In addition to the decline in detected phishing sites there has also been a decline in the number of spoofed brands. 274 brands were spoofed in April, 285 were spoofed in May, but the figure fell dramatically to 227 spoofed brands in June.
In Q2, 2018 an average of 88,161 unique phishing email reports were sent to APWG by its customers. Throughout 2018 there has been little change in the number of reported phishing emails reported each month, with figures ranging between around 80,000 and 90,000 each month throughout the year.

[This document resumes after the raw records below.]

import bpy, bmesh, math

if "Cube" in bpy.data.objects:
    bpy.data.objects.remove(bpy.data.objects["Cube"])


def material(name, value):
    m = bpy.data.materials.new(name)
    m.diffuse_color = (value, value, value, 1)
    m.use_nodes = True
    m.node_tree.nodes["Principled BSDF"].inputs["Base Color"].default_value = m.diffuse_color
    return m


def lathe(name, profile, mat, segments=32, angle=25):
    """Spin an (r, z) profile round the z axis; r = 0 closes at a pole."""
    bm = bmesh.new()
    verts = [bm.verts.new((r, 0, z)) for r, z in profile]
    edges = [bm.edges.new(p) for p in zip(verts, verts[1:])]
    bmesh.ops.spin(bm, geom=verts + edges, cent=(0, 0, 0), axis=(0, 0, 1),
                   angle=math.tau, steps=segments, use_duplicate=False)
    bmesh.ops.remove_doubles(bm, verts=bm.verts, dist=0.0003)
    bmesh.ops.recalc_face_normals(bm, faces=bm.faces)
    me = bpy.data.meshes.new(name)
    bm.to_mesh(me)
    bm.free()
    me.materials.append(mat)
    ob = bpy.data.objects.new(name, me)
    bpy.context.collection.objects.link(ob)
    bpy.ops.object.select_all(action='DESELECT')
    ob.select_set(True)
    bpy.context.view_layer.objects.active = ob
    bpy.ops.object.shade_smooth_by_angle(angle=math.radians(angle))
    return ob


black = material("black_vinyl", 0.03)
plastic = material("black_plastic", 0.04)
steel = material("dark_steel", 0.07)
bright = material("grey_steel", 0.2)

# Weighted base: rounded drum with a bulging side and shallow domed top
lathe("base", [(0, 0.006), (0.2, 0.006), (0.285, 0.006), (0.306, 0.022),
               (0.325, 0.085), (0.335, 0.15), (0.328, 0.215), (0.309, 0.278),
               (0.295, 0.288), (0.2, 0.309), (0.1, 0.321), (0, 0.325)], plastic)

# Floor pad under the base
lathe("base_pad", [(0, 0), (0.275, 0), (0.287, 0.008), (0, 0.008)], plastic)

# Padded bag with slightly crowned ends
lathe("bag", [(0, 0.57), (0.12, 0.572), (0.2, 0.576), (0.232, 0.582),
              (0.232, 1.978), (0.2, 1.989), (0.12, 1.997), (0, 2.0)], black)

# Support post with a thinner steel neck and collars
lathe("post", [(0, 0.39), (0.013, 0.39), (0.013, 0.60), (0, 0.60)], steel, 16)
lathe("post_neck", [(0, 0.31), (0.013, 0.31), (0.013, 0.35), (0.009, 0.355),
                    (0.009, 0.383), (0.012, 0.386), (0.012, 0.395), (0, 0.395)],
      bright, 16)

APWG reports a significant increase in targeted attacks on software-as-a-service (SaaS) and webmail providers in Q2, 2018, which accounted for 21% of all phishing attacks. Cybercriminals are attempting to gain access to SaaS accounts, Office 365 for example, to steal sensitive corporate data. Webmail is a popular target because compromised email accounts can be used to send spam and further phishing messages.
While these attacks are on the rise, the majority of attacks are on payment processors, banks, and their customers. These attacks accounted for 52% of all phishing attacks in Q2, although there was a slight drop compared to Q1, 2018.
Figures from APWG contributor PhishLabs show the percentage of phishing sites that are protected by the HTTPS encryption protocol is continuing to rise, increasing from 33% of sites in Q1, 2018 to just over 35% of sites in Q2. That represents a considerable increase from Q4, 2016, when fewer than 5% of phishing sites used HTTPS and had SSL certificates. The rise mirrors the increase in genuine websites that now use HTTPS and have SSL certificates.